== Information ==

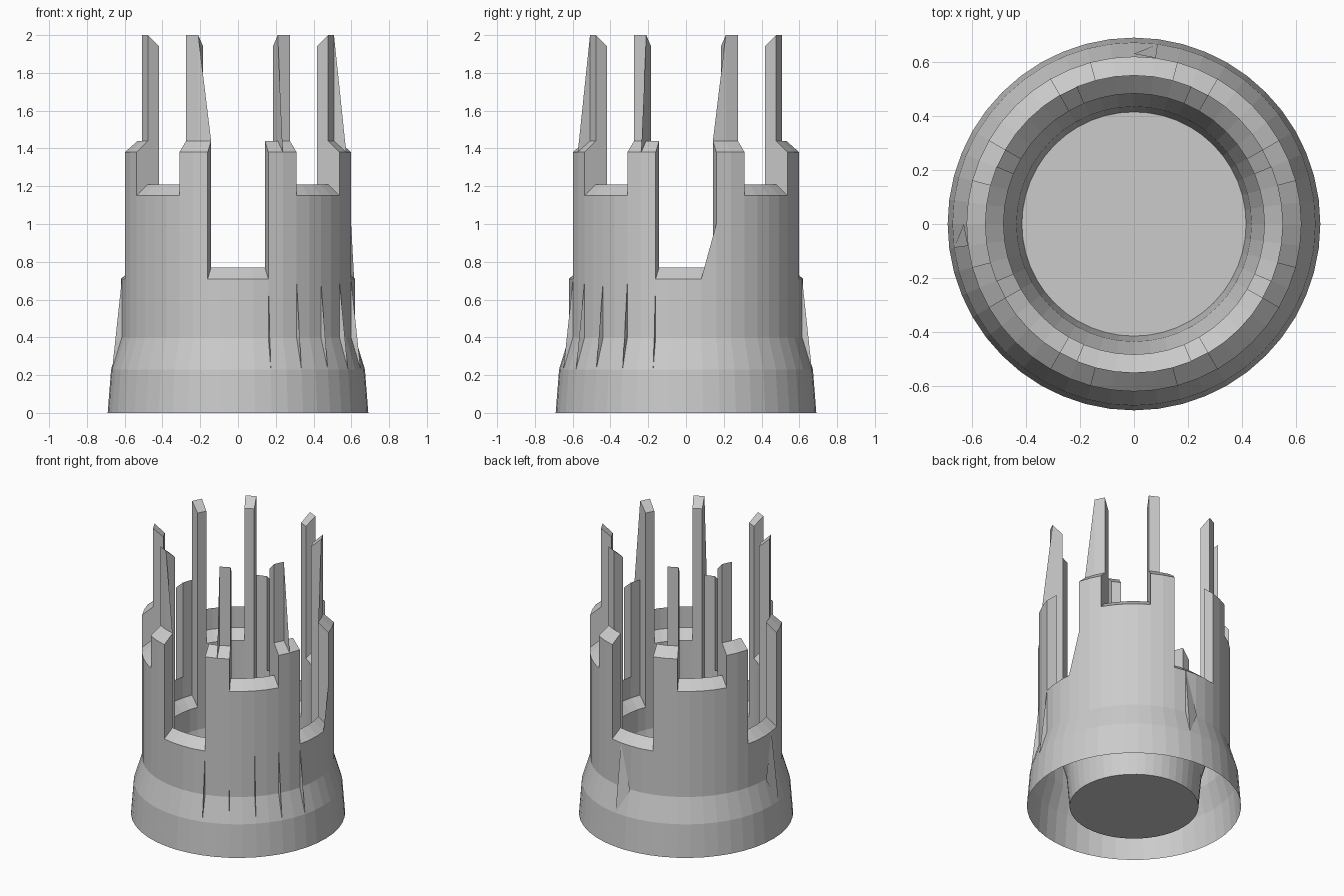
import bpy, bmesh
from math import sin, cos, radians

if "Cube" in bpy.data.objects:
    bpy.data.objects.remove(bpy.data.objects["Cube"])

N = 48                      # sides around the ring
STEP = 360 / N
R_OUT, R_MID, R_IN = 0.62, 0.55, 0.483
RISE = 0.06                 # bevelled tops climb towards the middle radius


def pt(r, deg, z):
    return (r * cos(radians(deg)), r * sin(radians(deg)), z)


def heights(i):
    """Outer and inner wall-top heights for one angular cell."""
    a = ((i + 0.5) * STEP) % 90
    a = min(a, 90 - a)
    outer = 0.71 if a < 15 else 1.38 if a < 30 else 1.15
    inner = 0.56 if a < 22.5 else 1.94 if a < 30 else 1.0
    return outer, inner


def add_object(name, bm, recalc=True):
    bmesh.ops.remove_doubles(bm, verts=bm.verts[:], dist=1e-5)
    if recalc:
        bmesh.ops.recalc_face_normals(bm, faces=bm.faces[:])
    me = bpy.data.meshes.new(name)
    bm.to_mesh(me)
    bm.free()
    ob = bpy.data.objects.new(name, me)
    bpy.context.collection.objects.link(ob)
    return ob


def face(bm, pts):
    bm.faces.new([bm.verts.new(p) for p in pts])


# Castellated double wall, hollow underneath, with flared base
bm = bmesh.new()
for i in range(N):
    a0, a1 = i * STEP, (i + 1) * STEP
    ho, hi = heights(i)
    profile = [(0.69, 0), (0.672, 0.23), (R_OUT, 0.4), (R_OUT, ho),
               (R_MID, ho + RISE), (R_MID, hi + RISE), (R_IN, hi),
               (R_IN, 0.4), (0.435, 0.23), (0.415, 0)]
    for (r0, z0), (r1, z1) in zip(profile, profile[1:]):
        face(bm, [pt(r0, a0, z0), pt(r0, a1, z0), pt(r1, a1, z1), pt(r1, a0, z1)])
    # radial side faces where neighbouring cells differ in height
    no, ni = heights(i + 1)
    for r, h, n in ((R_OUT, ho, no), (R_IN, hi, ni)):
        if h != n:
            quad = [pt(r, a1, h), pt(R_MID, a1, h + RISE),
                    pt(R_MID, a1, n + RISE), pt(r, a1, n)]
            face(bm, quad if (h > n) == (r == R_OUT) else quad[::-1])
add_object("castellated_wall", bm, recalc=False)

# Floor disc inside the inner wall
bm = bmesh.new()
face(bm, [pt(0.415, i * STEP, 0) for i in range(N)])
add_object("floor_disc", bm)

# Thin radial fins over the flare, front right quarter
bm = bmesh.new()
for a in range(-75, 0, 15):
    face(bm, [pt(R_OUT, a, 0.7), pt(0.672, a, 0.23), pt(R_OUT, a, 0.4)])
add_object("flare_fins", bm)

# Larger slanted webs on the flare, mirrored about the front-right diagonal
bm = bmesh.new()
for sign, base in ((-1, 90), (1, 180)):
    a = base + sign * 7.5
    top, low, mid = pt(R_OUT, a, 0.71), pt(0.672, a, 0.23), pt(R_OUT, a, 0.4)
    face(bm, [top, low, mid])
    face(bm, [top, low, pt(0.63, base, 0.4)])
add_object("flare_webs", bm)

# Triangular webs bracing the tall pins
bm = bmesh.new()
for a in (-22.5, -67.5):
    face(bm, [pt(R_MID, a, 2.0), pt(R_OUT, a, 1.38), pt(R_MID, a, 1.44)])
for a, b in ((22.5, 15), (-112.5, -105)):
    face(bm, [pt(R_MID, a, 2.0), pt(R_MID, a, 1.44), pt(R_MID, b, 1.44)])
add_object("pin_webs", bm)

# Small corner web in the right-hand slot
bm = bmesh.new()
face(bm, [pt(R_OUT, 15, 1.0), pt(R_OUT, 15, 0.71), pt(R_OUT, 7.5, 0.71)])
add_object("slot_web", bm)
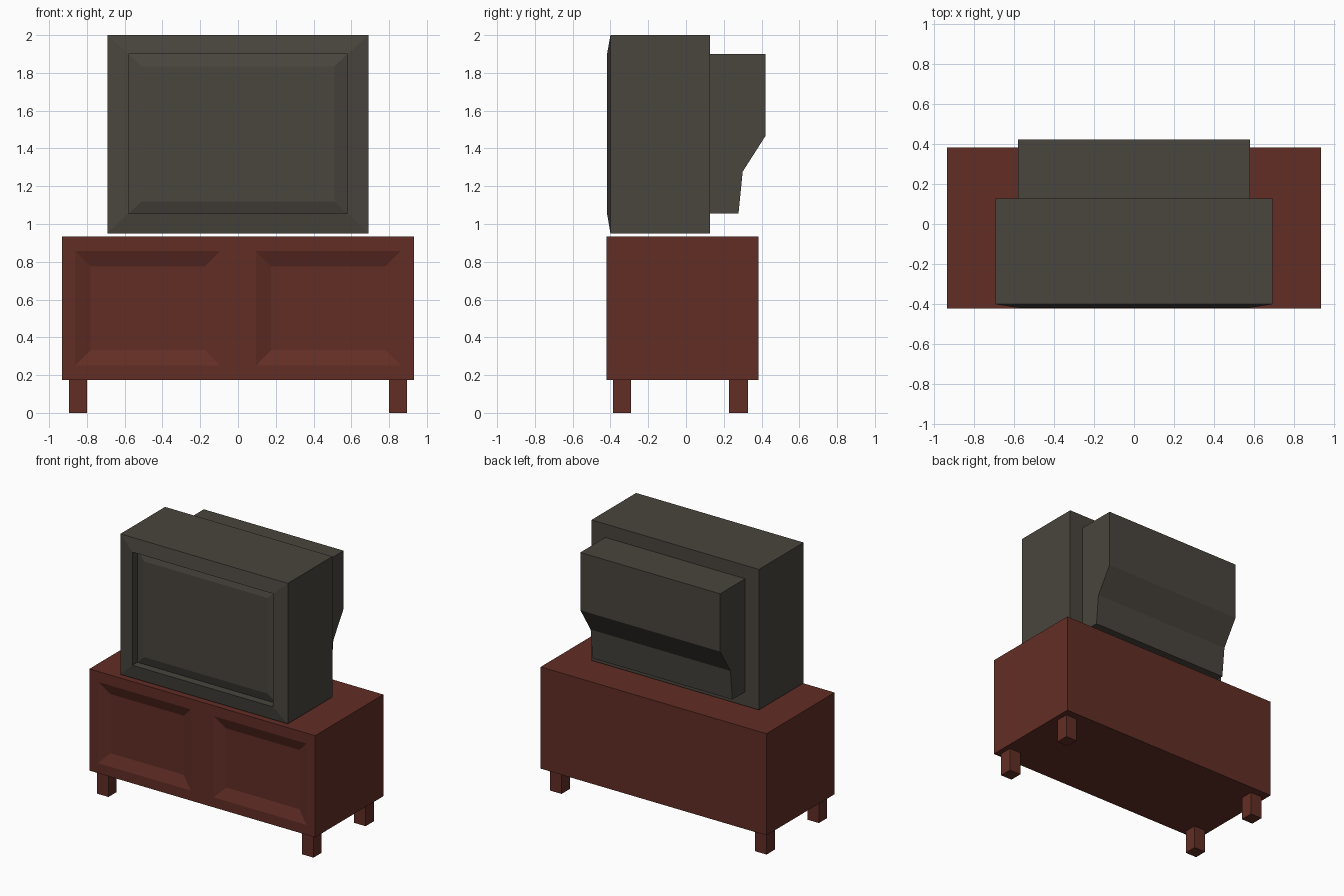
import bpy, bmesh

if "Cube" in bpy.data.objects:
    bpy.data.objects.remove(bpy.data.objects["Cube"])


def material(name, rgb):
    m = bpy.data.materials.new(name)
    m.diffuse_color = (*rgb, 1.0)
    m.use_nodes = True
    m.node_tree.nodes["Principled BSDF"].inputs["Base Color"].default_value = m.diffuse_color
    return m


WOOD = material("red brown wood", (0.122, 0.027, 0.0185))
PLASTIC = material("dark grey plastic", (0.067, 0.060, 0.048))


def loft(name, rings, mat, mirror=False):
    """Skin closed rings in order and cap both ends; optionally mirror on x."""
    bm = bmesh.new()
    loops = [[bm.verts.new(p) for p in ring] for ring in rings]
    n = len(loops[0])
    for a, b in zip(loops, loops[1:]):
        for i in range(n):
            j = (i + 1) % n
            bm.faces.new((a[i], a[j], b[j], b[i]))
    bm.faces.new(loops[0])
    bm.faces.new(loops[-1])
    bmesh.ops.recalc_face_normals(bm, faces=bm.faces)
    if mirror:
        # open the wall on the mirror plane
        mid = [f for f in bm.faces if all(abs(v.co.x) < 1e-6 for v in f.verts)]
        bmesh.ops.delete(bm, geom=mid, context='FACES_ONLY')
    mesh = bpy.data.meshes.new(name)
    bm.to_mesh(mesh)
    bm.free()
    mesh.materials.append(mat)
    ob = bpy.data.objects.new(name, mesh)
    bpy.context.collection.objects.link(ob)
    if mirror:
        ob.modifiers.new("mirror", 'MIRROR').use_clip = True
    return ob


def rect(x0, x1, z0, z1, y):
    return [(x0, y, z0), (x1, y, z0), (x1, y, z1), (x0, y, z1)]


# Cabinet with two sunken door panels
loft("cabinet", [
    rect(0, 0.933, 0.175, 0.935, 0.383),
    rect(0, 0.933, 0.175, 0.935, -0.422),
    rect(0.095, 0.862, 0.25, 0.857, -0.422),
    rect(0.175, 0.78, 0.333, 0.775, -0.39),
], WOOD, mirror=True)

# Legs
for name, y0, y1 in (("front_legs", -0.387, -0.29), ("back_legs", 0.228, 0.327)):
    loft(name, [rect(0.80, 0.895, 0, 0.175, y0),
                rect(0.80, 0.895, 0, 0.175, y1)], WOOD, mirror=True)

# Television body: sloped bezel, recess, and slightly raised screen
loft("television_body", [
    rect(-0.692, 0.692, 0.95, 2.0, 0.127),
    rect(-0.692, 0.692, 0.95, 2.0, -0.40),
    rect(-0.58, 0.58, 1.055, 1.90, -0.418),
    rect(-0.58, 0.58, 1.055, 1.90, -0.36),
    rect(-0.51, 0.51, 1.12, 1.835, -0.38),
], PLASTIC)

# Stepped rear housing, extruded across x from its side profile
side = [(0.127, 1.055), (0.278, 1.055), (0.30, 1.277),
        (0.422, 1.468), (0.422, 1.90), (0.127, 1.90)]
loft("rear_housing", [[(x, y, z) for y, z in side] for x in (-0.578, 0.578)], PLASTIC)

===

» Problem to solve
The required answer is each line of the data in which the word "loops" appears.

» Result of the exercise
    loops = [[bm.verts.new(p) for p in ring] for ring in rings]
    n = len(loops[0])
    for a, b in zip(loops, loops[1:]):
    bm.faces.new(loops[0])
    bm.faces.new(loops[-1])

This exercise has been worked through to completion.